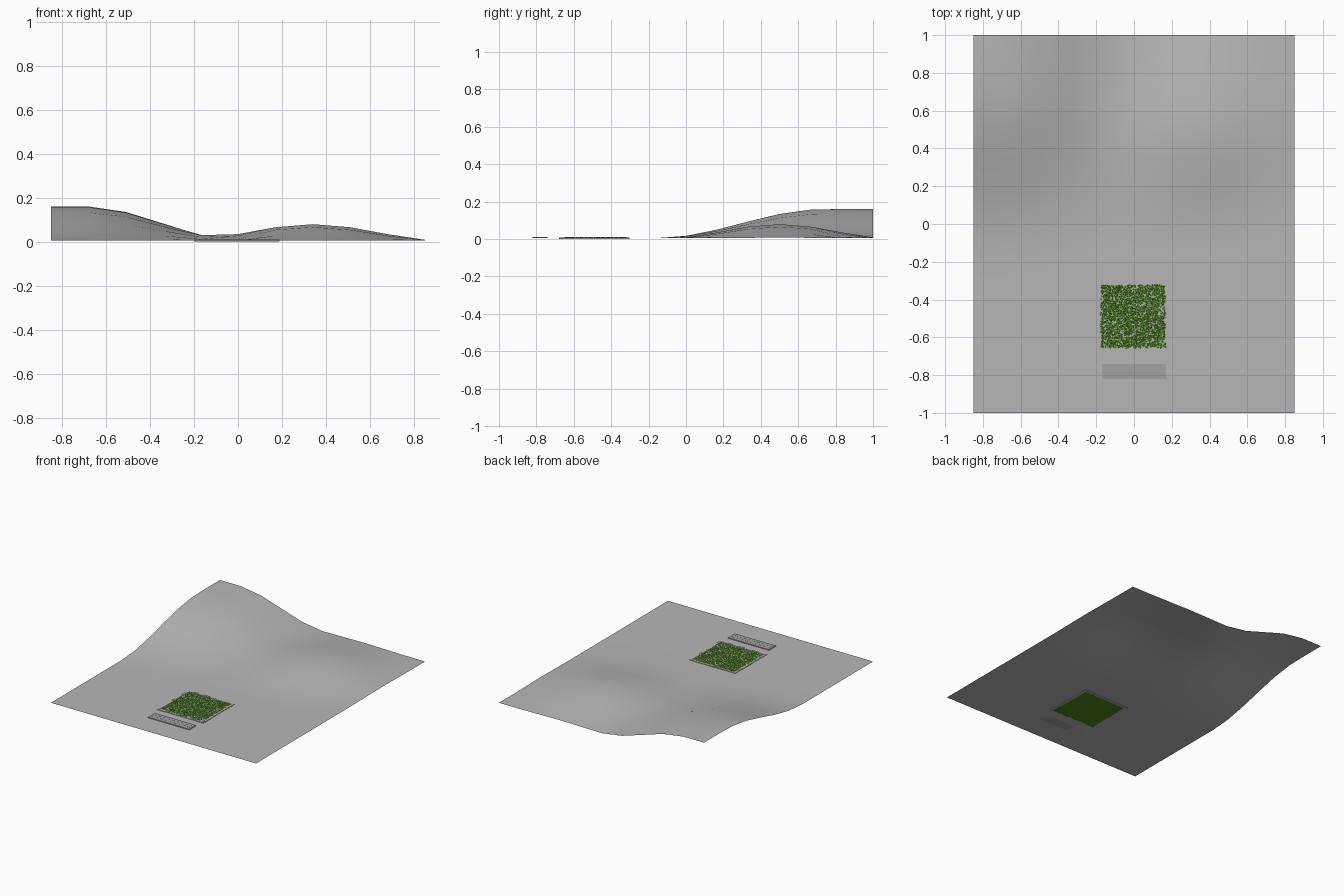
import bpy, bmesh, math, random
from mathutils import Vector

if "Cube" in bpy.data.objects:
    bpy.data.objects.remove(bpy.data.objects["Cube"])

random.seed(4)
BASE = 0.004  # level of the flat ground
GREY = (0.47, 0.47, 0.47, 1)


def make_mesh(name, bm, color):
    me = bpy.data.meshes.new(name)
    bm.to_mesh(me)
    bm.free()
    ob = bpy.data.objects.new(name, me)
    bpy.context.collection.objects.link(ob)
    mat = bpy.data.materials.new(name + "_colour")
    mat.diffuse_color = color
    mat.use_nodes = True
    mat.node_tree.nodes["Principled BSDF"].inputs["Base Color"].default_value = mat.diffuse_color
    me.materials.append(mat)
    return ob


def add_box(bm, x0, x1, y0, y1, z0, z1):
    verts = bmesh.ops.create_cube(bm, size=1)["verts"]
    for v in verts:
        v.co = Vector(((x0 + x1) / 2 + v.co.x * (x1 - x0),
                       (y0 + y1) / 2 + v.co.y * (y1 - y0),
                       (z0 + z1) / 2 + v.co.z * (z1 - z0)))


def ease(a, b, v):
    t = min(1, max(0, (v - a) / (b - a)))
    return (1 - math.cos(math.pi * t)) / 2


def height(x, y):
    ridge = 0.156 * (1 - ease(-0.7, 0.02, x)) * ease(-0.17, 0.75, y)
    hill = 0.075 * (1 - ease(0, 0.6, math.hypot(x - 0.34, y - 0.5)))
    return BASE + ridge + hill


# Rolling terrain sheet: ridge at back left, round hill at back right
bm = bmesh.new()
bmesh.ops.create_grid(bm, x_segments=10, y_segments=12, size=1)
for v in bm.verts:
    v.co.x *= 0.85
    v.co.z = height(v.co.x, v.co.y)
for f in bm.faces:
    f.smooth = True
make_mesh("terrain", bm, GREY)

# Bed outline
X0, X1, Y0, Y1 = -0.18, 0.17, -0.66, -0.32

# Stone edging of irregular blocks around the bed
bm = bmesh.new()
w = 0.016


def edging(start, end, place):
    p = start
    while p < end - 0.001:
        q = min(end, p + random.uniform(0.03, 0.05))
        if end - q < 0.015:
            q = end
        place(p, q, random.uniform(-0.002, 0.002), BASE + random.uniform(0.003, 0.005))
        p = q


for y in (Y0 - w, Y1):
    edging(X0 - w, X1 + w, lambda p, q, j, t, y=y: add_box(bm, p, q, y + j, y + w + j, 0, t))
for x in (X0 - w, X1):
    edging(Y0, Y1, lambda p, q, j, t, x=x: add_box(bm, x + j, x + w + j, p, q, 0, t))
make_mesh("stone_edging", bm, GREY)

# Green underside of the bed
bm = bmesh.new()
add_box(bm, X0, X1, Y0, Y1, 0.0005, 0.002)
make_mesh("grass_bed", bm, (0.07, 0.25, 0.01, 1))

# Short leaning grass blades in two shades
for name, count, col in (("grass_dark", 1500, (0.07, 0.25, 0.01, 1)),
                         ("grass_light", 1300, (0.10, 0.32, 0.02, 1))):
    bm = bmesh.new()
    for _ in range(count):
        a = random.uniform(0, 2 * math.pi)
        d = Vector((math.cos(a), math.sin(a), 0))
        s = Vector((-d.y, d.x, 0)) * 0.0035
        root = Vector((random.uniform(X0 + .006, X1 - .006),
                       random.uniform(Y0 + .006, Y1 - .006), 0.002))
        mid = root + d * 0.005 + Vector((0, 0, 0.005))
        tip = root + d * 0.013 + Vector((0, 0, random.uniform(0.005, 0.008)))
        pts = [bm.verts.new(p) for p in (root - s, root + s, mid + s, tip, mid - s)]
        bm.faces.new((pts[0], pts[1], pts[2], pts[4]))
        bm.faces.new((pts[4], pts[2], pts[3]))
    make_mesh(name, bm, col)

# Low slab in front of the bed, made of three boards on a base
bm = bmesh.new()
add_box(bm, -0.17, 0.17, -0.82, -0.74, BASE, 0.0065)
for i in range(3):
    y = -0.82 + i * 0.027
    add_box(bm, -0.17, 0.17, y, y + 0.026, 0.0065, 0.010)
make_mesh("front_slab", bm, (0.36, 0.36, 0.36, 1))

- - - -

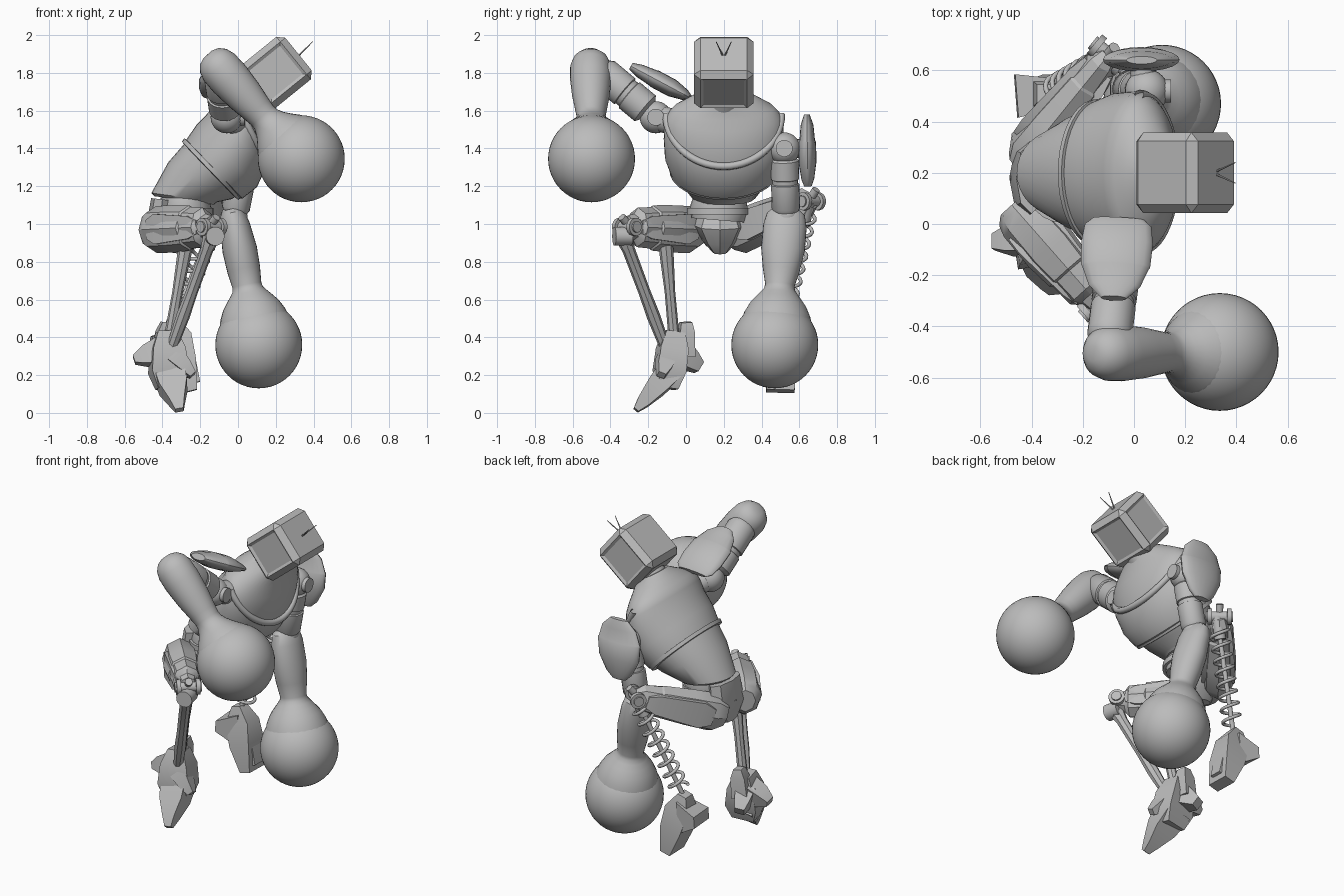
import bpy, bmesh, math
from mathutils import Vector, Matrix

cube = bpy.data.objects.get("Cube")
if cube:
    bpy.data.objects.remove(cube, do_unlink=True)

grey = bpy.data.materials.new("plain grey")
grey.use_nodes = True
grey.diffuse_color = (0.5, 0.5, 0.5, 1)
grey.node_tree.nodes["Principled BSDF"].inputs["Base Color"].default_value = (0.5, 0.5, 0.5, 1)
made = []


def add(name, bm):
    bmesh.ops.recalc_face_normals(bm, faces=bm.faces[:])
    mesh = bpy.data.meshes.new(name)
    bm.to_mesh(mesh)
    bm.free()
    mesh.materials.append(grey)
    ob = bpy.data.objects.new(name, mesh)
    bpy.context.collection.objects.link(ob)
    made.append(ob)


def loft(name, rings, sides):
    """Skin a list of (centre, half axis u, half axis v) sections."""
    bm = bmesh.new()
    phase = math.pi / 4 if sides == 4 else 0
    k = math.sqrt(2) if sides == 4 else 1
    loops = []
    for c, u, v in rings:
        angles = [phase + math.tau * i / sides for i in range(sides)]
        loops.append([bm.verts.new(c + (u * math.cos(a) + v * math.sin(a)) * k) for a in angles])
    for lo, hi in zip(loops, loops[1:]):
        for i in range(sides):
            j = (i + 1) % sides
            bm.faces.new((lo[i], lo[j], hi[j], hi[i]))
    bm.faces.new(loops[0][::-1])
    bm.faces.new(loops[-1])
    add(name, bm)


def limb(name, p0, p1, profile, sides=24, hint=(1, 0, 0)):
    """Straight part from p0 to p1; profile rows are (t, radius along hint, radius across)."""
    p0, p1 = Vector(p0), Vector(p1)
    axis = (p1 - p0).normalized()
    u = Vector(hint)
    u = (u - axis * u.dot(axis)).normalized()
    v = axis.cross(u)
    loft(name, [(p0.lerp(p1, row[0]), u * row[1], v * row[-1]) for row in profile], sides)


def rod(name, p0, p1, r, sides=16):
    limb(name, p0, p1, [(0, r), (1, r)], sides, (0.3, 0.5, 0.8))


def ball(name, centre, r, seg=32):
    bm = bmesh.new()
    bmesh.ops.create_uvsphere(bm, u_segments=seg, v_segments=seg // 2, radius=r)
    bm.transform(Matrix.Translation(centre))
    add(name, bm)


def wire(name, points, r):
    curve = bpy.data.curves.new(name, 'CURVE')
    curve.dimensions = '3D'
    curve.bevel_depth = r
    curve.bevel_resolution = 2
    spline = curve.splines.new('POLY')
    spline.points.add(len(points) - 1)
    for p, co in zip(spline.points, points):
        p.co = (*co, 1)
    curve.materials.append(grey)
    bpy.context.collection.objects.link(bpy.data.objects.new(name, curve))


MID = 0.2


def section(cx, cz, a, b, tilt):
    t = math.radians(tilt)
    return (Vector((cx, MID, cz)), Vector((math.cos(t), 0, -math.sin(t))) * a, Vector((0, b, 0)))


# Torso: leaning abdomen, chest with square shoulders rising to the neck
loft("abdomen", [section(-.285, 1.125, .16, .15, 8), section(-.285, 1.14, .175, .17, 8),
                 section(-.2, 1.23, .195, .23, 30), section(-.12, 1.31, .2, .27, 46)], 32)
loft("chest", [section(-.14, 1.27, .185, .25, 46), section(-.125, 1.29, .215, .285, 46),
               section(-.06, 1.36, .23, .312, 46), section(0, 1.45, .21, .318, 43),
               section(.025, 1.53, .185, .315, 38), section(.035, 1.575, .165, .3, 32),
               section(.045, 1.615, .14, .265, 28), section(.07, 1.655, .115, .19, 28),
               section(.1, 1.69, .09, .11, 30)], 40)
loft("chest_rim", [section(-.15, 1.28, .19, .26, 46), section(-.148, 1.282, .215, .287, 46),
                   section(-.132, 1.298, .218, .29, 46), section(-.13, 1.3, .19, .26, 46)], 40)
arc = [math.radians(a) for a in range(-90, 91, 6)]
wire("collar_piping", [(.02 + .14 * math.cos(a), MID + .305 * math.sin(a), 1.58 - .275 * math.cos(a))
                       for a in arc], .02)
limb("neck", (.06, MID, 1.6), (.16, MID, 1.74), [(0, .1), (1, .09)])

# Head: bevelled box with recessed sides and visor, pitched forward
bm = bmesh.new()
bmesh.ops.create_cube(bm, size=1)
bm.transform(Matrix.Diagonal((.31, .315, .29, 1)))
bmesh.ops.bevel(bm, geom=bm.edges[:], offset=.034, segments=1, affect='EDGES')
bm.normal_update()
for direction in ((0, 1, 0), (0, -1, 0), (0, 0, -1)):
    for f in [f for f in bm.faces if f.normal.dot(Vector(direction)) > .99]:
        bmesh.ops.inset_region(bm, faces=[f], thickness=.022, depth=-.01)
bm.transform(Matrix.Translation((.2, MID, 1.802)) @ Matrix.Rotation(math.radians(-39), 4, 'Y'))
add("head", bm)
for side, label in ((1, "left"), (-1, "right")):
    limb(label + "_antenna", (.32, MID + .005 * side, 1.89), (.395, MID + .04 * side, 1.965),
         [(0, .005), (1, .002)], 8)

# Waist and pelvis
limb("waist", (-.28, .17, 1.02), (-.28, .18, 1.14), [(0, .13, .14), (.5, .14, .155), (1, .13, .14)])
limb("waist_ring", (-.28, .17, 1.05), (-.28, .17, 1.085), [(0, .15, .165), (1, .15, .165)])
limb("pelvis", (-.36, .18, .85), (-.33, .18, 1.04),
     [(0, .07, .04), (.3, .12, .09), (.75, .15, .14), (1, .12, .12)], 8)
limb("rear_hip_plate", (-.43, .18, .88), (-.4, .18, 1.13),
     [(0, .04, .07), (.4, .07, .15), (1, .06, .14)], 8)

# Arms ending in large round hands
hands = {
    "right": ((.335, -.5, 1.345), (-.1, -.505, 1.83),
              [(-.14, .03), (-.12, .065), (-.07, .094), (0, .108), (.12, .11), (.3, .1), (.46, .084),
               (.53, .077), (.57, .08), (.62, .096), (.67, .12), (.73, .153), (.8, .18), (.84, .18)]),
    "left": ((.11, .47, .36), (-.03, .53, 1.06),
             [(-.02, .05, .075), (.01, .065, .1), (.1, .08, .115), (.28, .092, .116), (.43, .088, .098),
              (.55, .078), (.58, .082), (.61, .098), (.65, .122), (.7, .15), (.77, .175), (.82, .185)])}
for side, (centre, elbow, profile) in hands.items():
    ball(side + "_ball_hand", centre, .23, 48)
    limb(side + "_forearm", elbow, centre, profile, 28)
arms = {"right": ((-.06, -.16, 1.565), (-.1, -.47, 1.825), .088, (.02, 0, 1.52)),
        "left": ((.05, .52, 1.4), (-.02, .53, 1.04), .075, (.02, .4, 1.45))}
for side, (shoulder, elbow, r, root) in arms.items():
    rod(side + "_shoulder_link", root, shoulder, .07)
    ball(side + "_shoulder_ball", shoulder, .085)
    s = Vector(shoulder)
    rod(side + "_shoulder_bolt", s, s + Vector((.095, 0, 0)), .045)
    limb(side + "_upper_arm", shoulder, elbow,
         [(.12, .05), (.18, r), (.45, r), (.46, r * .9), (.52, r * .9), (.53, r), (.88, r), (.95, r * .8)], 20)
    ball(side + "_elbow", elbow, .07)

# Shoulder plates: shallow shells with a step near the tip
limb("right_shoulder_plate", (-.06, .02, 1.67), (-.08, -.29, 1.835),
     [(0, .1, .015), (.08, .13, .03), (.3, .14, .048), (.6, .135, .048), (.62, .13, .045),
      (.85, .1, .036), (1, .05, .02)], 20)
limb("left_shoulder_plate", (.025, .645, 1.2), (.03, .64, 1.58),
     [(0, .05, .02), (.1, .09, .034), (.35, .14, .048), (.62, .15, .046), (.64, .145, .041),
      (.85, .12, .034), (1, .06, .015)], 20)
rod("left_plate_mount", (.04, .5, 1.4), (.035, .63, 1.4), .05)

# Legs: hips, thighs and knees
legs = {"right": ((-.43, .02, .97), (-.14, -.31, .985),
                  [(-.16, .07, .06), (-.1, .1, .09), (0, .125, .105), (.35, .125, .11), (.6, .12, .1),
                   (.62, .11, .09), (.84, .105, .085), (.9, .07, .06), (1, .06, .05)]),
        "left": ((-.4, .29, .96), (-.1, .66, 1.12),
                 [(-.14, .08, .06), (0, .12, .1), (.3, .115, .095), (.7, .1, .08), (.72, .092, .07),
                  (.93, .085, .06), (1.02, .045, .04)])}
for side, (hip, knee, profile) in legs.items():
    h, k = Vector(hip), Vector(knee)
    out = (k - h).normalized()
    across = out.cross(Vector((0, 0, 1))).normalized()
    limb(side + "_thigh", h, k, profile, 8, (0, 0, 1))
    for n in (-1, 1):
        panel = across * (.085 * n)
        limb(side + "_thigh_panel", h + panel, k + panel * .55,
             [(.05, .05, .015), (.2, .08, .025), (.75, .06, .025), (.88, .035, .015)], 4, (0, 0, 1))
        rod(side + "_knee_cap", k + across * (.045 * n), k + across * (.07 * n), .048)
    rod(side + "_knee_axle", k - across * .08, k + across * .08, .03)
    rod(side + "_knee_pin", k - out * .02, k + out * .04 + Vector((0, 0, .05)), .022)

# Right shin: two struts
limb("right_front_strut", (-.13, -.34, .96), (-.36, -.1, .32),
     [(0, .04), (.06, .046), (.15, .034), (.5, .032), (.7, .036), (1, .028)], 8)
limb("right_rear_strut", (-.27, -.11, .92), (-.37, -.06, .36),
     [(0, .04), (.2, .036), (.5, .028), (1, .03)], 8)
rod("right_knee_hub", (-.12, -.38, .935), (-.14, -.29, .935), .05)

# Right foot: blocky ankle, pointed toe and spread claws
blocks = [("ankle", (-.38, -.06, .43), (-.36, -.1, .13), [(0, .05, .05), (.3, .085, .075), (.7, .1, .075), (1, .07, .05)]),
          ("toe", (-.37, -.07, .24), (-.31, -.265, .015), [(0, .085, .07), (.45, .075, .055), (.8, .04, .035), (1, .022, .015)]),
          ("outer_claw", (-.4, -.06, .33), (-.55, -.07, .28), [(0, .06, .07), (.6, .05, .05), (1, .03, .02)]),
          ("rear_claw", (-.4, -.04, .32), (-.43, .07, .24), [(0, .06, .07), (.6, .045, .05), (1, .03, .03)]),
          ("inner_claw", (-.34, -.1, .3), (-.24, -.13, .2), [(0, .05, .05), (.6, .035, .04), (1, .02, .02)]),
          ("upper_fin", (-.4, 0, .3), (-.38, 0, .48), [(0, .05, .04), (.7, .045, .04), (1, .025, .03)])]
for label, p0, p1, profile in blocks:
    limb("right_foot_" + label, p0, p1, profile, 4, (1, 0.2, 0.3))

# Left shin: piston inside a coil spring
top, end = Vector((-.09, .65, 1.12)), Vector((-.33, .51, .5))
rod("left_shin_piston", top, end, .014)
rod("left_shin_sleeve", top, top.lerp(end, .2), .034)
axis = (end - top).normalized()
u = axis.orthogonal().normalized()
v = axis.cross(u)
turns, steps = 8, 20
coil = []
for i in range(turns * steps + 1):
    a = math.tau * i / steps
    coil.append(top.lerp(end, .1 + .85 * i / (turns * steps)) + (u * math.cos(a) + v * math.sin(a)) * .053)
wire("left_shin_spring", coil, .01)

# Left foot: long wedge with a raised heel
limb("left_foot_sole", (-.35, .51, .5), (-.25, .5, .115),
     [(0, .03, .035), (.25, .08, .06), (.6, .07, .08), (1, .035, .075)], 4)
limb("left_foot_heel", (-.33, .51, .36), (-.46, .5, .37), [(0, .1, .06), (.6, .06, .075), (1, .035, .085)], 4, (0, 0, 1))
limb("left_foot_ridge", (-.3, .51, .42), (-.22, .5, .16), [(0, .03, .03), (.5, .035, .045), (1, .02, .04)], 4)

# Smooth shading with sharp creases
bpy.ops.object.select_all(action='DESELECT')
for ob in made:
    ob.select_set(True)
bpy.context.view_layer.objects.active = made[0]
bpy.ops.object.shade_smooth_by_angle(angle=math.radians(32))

- - - -

_Work required_
Each line above with the string "random" should be reported in full.

_Response to this task_
import bpy, bmesh, math, random
random.seed(4)
        q = min(end, p + random.uniform(0.03, 0.05))
        place(p, q, random.uniform(-0.002, 0.002), BASE + random.uniform(0.003, 0.005))
        a = random.uniform(0, 2 * math.pi)
        root = Vector((random.uniform(X0 + .006, X1 - .006),
                       random.uniform(Y0 + .006, Y1 - .006), 0.002))
        tip = root + d * 0.013 + Vector((0, 0, random.uniform(0.005, 0.008)))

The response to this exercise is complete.